## How to complete this task
Which lines of the data below contain "wallH"? Please show them all.
### Data ###
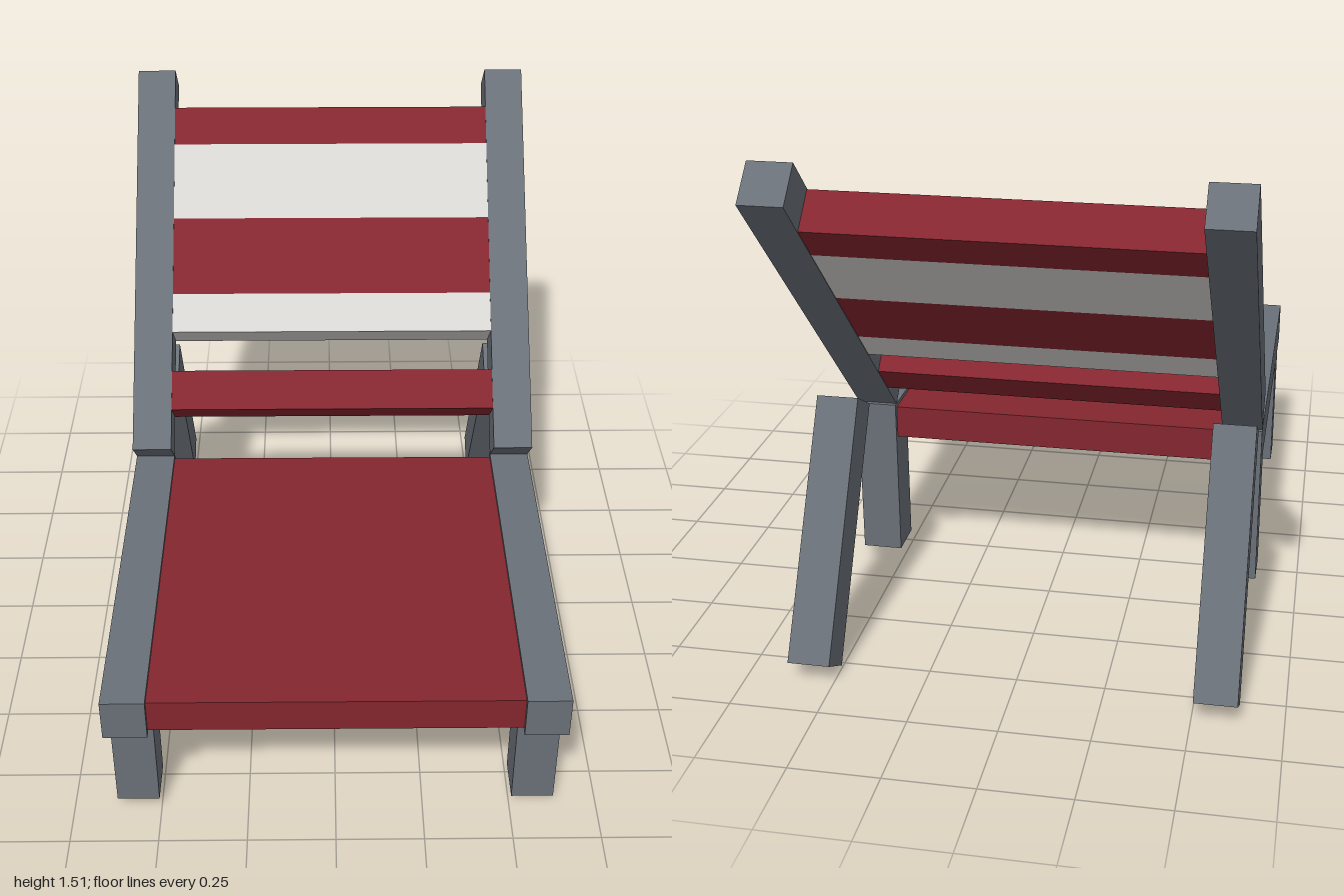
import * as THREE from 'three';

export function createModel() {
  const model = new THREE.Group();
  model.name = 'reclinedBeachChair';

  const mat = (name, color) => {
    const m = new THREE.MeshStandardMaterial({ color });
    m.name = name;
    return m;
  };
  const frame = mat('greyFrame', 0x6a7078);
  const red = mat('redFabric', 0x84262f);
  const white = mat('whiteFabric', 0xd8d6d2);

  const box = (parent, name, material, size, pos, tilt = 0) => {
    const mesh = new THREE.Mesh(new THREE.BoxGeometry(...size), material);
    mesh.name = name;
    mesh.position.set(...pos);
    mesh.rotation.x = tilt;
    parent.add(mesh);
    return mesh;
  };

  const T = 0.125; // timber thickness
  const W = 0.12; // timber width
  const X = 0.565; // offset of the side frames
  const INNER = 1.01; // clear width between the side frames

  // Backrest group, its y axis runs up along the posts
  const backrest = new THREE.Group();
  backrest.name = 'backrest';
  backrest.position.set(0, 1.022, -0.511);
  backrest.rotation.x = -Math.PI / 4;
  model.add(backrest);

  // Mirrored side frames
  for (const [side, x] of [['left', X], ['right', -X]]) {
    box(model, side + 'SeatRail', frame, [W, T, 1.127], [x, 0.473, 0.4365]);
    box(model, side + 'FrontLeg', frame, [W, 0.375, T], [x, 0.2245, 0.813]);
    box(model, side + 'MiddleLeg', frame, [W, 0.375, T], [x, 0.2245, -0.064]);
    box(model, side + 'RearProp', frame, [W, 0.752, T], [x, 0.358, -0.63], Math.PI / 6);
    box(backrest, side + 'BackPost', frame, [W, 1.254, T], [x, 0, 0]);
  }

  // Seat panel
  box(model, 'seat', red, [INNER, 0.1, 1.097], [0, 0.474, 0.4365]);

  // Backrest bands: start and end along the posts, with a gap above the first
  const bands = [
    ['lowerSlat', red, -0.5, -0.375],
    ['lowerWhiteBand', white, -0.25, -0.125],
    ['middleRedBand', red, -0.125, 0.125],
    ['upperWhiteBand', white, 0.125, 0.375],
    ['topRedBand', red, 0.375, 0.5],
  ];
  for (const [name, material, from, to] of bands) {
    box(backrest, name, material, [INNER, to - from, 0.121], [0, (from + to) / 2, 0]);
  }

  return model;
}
###
### Data ###
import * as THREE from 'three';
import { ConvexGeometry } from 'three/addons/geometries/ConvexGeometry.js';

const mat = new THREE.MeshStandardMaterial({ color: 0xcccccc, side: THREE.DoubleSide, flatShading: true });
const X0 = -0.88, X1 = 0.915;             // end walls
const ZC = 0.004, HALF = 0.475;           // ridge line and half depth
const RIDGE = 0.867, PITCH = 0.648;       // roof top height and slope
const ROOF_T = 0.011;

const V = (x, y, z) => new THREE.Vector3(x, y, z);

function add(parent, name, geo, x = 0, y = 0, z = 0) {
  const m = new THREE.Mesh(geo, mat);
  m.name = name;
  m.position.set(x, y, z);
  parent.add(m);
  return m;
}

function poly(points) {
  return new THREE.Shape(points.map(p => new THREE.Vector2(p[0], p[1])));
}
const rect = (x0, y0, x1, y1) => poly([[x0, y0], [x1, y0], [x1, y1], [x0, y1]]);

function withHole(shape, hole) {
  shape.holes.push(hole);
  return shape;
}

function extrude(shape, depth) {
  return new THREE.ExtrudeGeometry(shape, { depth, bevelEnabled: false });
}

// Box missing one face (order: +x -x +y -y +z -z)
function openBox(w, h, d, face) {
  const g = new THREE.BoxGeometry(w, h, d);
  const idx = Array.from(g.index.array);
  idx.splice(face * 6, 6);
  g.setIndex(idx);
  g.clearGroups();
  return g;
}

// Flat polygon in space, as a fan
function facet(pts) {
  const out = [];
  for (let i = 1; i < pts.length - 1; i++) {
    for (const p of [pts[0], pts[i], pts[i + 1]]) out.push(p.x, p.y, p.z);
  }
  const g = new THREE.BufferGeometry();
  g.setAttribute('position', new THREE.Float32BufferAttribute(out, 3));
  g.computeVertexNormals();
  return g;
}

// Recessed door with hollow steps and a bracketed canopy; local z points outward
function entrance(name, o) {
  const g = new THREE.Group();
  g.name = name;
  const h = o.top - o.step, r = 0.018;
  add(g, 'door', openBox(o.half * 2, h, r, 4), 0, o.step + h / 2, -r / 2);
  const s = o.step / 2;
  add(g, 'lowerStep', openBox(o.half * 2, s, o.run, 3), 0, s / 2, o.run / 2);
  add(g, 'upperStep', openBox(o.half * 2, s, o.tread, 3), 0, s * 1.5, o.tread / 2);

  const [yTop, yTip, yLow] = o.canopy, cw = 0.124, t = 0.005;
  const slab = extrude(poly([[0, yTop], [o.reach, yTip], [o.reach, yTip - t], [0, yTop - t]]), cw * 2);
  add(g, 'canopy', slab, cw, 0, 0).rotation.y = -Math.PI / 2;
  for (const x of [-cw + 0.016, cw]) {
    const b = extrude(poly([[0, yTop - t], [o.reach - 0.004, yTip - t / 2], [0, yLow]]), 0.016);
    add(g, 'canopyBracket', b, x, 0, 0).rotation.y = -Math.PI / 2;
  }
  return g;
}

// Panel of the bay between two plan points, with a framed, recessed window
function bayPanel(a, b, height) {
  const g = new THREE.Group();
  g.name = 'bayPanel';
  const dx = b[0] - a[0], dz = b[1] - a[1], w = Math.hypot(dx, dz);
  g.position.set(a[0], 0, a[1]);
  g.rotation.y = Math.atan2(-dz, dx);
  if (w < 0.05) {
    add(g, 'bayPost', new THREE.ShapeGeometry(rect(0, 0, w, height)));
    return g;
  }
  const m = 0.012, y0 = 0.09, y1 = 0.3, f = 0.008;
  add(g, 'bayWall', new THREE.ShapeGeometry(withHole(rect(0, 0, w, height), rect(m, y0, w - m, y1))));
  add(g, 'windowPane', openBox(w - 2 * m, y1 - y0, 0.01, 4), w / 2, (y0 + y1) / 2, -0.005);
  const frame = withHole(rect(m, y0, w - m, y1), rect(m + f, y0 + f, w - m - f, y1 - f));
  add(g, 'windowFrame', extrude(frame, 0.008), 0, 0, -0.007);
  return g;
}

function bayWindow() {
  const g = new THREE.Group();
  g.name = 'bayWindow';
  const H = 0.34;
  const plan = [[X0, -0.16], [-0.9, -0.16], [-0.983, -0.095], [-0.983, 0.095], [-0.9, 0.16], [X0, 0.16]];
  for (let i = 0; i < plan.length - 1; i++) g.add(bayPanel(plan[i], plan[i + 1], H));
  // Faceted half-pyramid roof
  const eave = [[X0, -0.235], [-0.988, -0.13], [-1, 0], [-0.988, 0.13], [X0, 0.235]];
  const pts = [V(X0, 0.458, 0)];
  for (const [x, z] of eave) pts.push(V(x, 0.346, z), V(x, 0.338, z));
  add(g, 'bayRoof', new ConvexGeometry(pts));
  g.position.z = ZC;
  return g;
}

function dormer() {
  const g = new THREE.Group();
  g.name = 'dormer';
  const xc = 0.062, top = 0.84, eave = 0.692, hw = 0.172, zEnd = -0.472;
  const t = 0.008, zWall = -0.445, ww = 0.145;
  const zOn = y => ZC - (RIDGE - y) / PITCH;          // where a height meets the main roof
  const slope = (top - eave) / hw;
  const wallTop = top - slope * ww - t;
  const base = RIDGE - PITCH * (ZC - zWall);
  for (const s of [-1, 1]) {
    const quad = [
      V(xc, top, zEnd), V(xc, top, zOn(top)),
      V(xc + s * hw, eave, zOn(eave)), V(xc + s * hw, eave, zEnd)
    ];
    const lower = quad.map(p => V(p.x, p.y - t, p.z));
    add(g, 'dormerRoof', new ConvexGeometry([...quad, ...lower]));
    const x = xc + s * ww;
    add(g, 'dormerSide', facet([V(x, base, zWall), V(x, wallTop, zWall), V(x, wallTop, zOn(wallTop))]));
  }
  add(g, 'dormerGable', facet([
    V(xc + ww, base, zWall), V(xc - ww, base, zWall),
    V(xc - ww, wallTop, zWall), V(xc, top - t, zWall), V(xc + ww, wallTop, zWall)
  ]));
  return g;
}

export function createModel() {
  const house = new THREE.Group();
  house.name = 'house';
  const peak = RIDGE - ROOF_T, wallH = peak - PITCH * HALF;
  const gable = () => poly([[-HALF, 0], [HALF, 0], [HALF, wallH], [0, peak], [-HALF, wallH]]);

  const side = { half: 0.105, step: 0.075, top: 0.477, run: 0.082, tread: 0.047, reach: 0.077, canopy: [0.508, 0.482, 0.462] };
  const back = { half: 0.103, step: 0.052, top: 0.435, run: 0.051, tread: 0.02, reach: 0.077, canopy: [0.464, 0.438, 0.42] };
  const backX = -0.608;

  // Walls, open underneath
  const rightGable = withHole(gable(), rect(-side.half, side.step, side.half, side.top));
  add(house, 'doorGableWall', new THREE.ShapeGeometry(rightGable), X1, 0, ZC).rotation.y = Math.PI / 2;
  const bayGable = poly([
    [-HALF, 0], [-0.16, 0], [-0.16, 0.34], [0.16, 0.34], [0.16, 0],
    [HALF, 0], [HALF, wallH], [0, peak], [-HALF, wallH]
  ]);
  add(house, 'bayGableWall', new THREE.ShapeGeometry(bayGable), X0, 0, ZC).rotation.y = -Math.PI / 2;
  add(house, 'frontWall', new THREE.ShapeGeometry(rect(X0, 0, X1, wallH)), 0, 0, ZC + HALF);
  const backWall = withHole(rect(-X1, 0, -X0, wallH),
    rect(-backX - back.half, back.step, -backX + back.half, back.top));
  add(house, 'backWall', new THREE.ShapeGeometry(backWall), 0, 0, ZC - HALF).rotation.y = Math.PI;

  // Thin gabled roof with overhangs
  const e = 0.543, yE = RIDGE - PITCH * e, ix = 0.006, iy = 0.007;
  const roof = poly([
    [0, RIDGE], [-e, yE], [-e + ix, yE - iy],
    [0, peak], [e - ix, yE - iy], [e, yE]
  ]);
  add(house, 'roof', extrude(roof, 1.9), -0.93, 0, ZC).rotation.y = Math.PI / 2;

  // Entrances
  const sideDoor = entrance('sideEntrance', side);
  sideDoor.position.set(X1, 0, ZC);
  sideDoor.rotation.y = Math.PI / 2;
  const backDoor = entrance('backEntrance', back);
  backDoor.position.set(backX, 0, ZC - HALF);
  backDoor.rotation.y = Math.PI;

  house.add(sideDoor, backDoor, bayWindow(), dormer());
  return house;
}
###
## Task solution
  const peak = RIDGE - ROOF_T, wallH = peak - PITCH * HALF;
  const gable = () => poly([[-HALF, 0], [HALF, 0], [HALF, wallH], [0, peak], [-HALF, wallH]]);
    [HALF, 0], [HALF, wallH], [0, peak], [-HALF, wallH]
  add(house, 'frontWall', new THREE.ShapeGeometry(rect(X0, 0, X1, wallH)), 0, 0, ZC + HALF);
  const backWall = withHole(rect(-X1, 0, -X0, wallH),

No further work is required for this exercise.